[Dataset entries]

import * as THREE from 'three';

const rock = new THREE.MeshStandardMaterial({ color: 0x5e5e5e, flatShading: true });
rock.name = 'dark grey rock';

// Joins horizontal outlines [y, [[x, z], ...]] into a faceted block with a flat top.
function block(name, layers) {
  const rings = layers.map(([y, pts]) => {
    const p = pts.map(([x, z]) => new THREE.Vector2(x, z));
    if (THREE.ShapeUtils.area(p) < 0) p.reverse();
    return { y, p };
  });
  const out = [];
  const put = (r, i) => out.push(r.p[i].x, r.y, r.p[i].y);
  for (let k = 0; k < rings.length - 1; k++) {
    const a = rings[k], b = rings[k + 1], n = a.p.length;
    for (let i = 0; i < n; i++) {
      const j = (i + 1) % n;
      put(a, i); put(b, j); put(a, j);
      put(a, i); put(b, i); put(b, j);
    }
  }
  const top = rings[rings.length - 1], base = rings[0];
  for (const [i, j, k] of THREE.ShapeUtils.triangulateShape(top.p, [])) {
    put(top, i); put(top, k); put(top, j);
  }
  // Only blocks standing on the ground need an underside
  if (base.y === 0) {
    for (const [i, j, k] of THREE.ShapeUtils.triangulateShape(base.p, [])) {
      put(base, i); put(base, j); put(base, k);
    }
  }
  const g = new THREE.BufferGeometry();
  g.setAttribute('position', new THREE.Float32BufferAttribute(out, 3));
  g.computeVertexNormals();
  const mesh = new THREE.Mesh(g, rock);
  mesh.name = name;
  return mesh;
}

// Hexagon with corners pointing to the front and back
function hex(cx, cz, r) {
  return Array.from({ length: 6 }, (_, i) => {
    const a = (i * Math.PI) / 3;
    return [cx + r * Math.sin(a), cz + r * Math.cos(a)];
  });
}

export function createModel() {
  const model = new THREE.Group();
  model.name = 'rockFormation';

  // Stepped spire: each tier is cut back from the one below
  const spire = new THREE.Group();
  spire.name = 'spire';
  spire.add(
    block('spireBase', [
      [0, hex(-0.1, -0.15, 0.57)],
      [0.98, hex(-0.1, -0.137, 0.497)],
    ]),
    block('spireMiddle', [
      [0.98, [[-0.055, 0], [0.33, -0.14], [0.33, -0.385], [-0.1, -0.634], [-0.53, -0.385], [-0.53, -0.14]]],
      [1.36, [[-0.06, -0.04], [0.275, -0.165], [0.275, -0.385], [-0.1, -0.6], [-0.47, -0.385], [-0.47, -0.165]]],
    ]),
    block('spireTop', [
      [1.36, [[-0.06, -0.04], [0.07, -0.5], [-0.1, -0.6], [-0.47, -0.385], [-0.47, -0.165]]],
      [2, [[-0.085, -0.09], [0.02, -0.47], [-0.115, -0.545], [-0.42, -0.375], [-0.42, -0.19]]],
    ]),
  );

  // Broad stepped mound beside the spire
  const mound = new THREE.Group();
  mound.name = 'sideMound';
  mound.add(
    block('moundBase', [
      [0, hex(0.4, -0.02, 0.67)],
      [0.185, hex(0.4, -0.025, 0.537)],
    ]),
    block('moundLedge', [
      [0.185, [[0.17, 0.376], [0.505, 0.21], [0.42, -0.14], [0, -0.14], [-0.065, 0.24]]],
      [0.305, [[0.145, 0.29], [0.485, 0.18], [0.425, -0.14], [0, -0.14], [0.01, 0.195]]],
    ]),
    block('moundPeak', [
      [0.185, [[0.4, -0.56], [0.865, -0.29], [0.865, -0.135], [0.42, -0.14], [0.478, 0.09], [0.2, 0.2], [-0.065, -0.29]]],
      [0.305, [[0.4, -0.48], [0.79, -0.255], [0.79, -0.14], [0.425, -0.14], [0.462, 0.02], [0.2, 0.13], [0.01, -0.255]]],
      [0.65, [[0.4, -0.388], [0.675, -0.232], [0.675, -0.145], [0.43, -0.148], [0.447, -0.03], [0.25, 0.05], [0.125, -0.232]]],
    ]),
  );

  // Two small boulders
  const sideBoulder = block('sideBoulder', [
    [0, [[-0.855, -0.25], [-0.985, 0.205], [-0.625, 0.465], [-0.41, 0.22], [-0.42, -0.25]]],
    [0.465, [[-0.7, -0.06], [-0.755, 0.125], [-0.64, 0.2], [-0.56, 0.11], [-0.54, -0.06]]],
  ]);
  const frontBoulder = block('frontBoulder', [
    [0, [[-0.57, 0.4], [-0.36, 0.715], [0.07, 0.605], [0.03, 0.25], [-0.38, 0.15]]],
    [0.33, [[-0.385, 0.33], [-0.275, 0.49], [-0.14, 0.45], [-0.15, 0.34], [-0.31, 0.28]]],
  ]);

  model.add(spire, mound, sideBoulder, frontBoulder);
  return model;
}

INSTRUCTIONS FOR THE TASK:
Every record, restated word for word, should make up your reply.

ANSWER BOX:
import * as THREE from 'three';

const rock = new THREE.MeshStandardMaterial({ color: 0x5e5e5e, flatShading: true });
rock.name = 'dark grey rock';

// Joins horizontal outlines [y, [[x, z], ...]] into a faceted block with a flat top.
function block(name, layers) {
  const rings = layers.map(([y, pts]) => {
    const p = pts.map(([x, z]) => new THREE.Vector2(x, z));
    if (THREE.ShapeUtils.area(p) < 0) p.reverse();
    return { y, p };
  });
  const out = [];
  const put = (r, i) => out.push(r.p[i].x, r.y, r.p[i].y);
  for (let k = 0; k < rings.length - 1; k++) {
    const a = rings[k], b = rings[k + 1], n = a.p.length;
    for (let i = 0; i < n; i++) {
      const j = (i + 1) % n;
      put(a, i); put(b, j); put(a, j);
      put(a, i); put(b, i); put(b, j);
    }
  }
  const top = rings[rings.length - 1], base = rings[0];
  for (const [i, j, k] of THREE.ShapeUtils.triangulateShape(top.p, [])) {
    put(top, i); put(top, k); put(top, j);
  }
  // Only blocks standing on the ground need an underside
  if (base.y === 0) {
    for (const [i, j, k] of THREE.ShapeUtils.triangulateShape(base.p, [])) {
      put(base, i); put(base, j); put(base, k);
    }
  }
  const g = new THREE.BufferGeometry();
  g.setAttribute('position', new THREE.Float32BufferAttribute(out, 3));
  g.computeVertexNormals();
  const mesh = new THREE.Mesh(g, rock);
  mesh.name = name;
  return mesh;
}

// Hexagon with corners pointing to the front and back
function hex(cx, cz, r) {
  return Array.from({ length: 6 }, (_, i) => {
    const a = (i * Math.PI) / 3;
    return [cx + r * Math.sin(a), cz + r * Math.cos(a)];
  });
}

export function createModel() {
  const model = new THREE.Group();
  model.name = 'rockFormation';

  // Stepped spire: each tier is cut back from the one below
  const spire = new THREE.Group();
  spire.name = 'spire';
  spire.add(
    block('spireBase', [
      [0, hex(-0.1, -0.15, 0.57)],
      [0.98, hex(-0.1, -0.137, 0.497)],
    ]),
    block('spireMiddle', [
      [0.98, [[-0.055, 0], [0.33, -0.14], [0.33, -0.385], [-0.1, -0.634], [-0.53, -0.385], [-0.53, -0.14]]],
      [1.36, [[-0.06, -0.04], [0.275, -0.165], [0.275, -0.385], [-0.1, -0.6], [-0.47, -0.385], [-0.47, -0.165]]],
    ]),
    block('spireTop', [
      [1.36, [[-0.06, -0.04], [0.07, -0.5], [-0.1, -0.6], [-0.47, -0.385], [-0.47, -0.165]]],
      [2, [[-0.085, -0.09], [0.02, -0.47], [-0.115, -0.545], [-0.42, -0.375], [-0.42, -0.19]]],
    ]),
  );

  // Broad stepped mound beside the spire
  const mound = new THREE.Group();
  mound.name = 'sideMound';
  mound.add(
    block('moundBase', [
      [0, hex(0.4, -0.02, 0.67)],
      [0.185, hex(0.4, -0.025, 0.537)],
    ]),
    block('moundLedge', [
      [0.185, [[0.17, 0.376], [0.505, 0.21], [0.42, -0.14], [0, -0.14], [-0.065, 0.24]]],
      [0.305, [[0.145, 0.29], [0.485, 0.18], [0.425, -0.14], [0, -0.14], [0.01, 0.195]]],
    ]),
    block('moundPeak', [
      [0.185, [[0.4, -0.56], [0.865, -0.29], [0.865, -0.135], [0.42, -0.14], [0.478, 0.09], [0.2, 0.2], [-0.065, -0.29]]],
      [0.305, [[0.4, -0.48], [0.79, -0.255], [0.79, -0.14], [0.425, -0.14], [0.462, 0.02], [0.2, 0.13], [0.01, -0.255]]],
      [0.65, [[0.4, -0.388], [0.675, -0.232], [0.675, -0.145], [0.43, -0.148], [0.447, -0.03], [0.25, 0.05], [0.125, -0.232]]],
    ]),
  );

  // Two small boulders
  const sideBoulder = block('sideBoulder', [
    [0, [[-0.855, -0.25], [-0.985, 0.205], [-0.625, 0.465], [-0.41, 0.22], [-0.42, -0.25]]],
    [0.465, [[-0.7, -0.06], [-0.755, 0.125], [-0.64, 0.2], [-0.56, 0.11], [-0.54, -0.06]]],
  ]);
  const frontBoulder = block('frontBoulder', [
    [0, [[-0.57, 0.4], [-0.36, 0.715], [0.07, 0.605], [0.03, 0.25], [-0.38, 0.15]]],
    [0.33, [[-0.385, 0.33], [-0.275, 0.49], [-0.14, 0.45], [-0.15, 0.34], [-0.31, 0.28]]],
  ]);

  model.add(spire, mound, sideBoulder, frontBoulder);
  return model;
}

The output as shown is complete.